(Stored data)

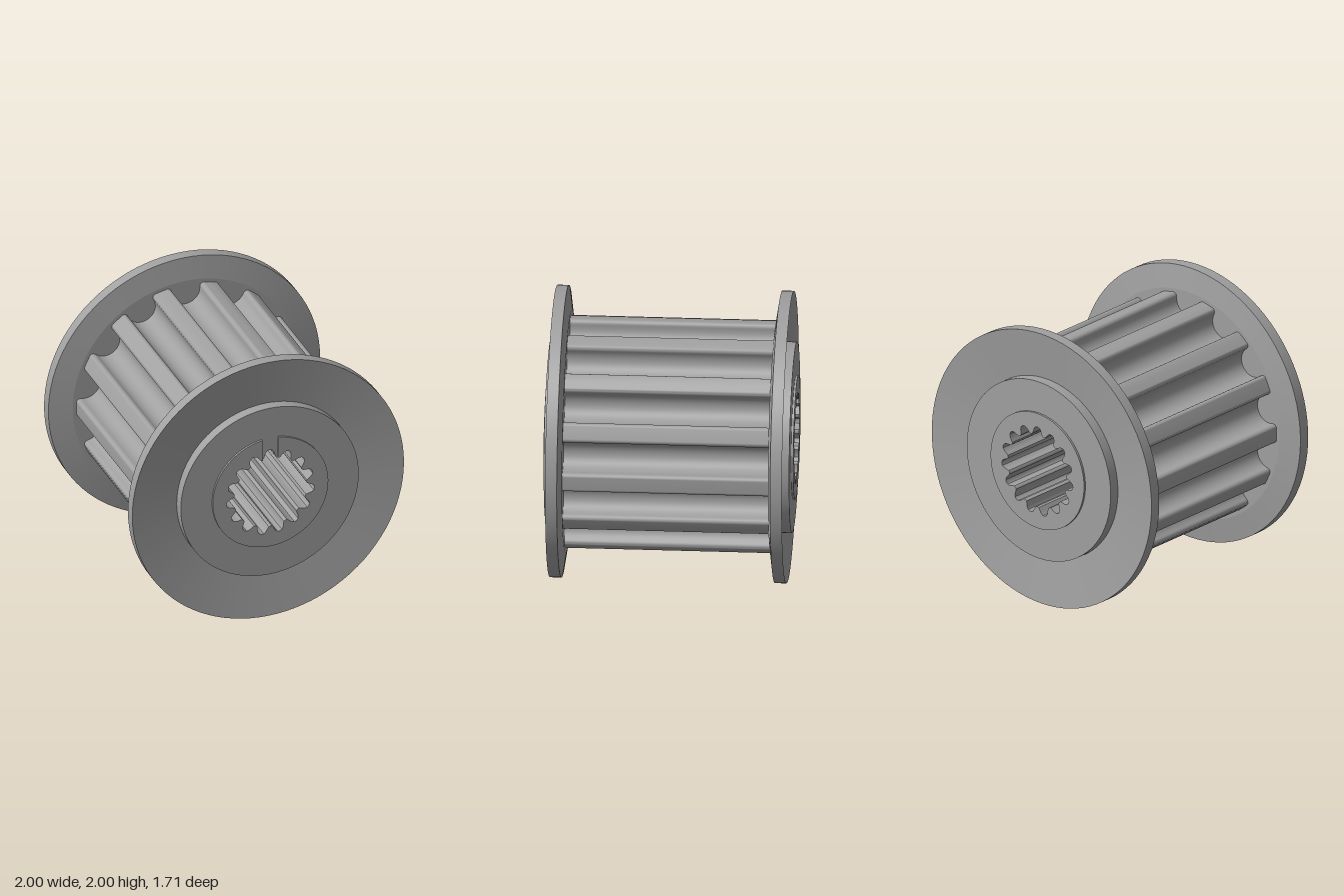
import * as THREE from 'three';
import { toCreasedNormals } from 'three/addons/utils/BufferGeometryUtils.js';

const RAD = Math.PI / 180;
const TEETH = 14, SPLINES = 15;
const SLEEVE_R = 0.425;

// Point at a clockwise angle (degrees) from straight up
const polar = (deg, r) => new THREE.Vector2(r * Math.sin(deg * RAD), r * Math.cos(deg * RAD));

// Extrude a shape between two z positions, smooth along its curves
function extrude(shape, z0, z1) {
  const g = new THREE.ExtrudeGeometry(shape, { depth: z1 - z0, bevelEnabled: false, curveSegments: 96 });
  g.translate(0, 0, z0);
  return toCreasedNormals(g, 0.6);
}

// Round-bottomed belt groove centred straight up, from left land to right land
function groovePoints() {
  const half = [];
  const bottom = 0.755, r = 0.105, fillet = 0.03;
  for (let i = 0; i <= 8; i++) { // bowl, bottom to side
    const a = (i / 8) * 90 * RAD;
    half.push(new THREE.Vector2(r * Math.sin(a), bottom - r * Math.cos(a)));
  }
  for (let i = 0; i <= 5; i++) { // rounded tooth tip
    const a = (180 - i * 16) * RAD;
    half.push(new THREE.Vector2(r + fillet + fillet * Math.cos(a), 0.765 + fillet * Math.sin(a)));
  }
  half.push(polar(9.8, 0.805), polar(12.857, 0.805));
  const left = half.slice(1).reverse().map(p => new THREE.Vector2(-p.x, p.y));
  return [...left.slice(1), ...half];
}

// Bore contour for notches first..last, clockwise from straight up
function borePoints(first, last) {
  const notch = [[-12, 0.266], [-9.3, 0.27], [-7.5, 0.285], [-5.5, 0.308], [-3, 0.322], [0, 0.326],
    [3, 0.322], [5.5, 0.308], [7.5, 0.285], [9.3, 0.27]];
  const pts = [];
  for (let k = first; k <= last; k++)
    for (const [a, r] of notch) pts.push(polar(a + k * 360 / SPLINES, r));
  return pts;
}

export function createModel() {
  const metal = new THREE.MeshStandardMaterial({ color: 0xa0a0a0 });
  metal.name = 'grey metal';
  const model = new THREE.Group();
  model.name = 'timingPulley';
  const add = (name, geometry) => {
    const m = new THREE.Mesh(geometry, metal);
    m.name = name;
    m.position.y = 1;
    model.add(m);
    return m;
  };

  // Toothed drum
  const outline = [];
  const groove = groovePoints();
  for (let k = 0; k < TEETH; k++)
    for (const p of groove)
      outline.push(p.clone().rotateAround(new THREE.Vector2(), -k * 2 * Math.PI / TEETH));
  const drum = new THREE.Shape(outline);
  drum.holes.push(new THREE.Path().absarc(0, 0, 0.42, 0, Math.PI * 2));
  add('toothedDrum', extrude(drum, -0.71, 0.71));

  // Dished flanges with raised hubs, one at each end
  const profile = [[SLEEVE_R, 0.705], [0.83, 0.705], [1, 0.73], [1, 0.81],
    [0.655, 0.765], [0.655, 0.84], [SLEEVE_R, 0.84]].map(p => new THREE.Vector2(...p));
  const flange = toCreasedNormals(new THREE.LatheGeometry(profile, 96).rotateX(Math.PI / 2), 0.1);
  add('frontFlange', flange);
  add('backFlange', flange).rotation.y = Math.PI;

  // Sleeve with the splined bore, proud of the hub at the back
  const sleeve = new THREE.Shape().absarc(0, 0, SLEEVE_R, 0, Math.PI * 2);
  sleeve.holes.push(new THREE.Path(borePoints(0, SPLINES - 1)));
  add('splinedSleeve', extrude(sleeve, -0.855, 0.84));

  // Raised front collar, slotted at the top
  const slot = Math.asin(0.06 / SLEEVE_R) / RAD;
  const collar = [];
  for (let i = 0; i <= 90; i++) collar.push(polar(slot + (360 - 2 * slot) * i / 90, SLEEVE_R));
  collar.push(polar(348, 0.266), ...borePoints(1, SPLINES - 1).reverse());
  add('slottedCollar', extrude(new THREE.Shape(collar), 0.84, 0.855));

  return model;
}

Brief:
The answer is the entries above, given again exactly, with no pictures among them.

Final answer:
import * as THREE from 'three';
import { toCreasedNormals } from 'three/addons/utils/BufferGeometryUtils.js';

const RAD = Math.PI / 180;
const TEETH = 14, SPLINES = 15;
const SLEEVE_R = 0.425;

// Point at a clockwise angle (degrees) from straight up
const polar = (deg, r) => new THREE.Vector2(r * Math.sin(deg * RAD), r * Math.cos(deg * RAD));

// Extrude a shape between two z positions, smooth along its curves
function extrude(shape, z0, z1) {
  const g = new THREE.ExtrudeGeometry(shape, { depth: z1 - z0, bevelEnabled: false, curveSegments: 96 });
  g.translate(0, 0, z0);
  return toCreasedNormals(g, 0.6);
}

// Round-bottomed belt groove centred straight up, from left land to right land
function groovePoints() {
  const half = [];
  const bottom = 0.755, r = 0.105, fillet = 0.03;
  for (let i = 0; i <= 8; i++) { // bowl, bottom to side
    const a = (i / 8) * 90 * RAD;
    half.push(new THREE.Vector2(r * Math.sin(a), bottom - r * Math.cos(a)));
  }
  for (let i = 0; i <= 5; i++) { // rounded tooth tip
    const a = (180 - i * 16) * RAD;
    half.push(new THREE.Vector2(r + fillet + fillet * Math.cos(a), 0.765 + fillet * Math.sin(a)));
  }
  half.push(polar(9.8, 0.805), polar(12.857, 0.805));
  const left = half.slice(1).reverse().map(p => new THREE.Vector2(-p.x, p.y));
  return [...left.slice(1), ...half];
}

// Bore contour for notches first..last, clockwise from straight up
function borePoints(first, last) {
  const notch = [[-12, 0.266], [-9.3, 0.27], [-7.5, 0.285], [-5.5, 0.308], [-3, 0.322], [0, 0.326],
    [3, 0.322], [5.5, 0.308], [7.5, 0.285], [9.3, 0.27]];
  const pts = [];
  for (let k = first; k <= last; k++)
    for (const [a, r] of notch) pts.push(polar(a + k * 360 / SPLINES, r));
  return pts;
}

export function createModel() {
  const metal = new THREE.MeshStandardMaterial({ color: 0xa0a0a0 });
  metal.name = 'grey metal';
  const model = new THREE.Group();
  model.name = 'timingPulley';
  const add = (name, geometry) => {
    const m = new THREE.Mesh(geometry, metal);
    m.name = name;
    m.position.y = 1;
    model.add(m);
    return m;
  };

  // Toothed drum
  const outline = [];
  const groove = groovePoints();
  for (let k = 0; k < TEETH; k++)
    for (const p of groove)
      outline.push(p.clone().rotateAround(new THREE.Vector2(), -k * 2 * Math.PI / TEETH));
  const drum = new THREE.Shape(outline);
  drum.holes.push(new THREE.Path().absarc(0, 0, 0.42, 0, Math.PI * 2));
  add('toothedDrum', extrude(drum, -0.71, 0.71));

  // Dished flanges with raised hubs, one at each end
  const profile = [[SLEEVE_R, 0.705], [0.83, 0.705], [1, 0.73], [1, 0.81],
    [0.655, 0.765], [0.655, 0.84], [SLEEVE_R, 0.84]].map(p => new THREE.Vector2(...p));
  const flange = toCreasedNormals(new THREE.LatheGeometry(profile, 96).rotateX(Math.PI / 2), 0.1);
  add('frontFlange', flange);
  add('backFlange', flange).rotation.y = Math.PI;

  // Sleeve with the splined bore, proud of the hub at the back
  const sleeve = new THREE.Shape().absarc(0, 0, SLEEVE_R, 0, Math.PI * 2);
  sleeve.holes.push(new THREE.Path(borePoints(0, SPLINES - 1)));
  add('splinedSleeve', extrude(sleeve, -0.855, 0.84));

  // Raised front collar, slotted at the top
  const slot = Math.asin(0.06 / SLEEVE_R) / RAD;
  const collar = [];
  for (let i = 0; i <= 90; i++) collar.push(polar(slot + (360 - 2 * slot) * i / 90, SLEEVE_R));
  collar.push(polar(348, 0.266), ...borePoints(1, SPLINES - 1).reverse());
  add('slottedCollar', extrude(new THREE.Shape(collar), 0.84, 0.855));

  return model;
}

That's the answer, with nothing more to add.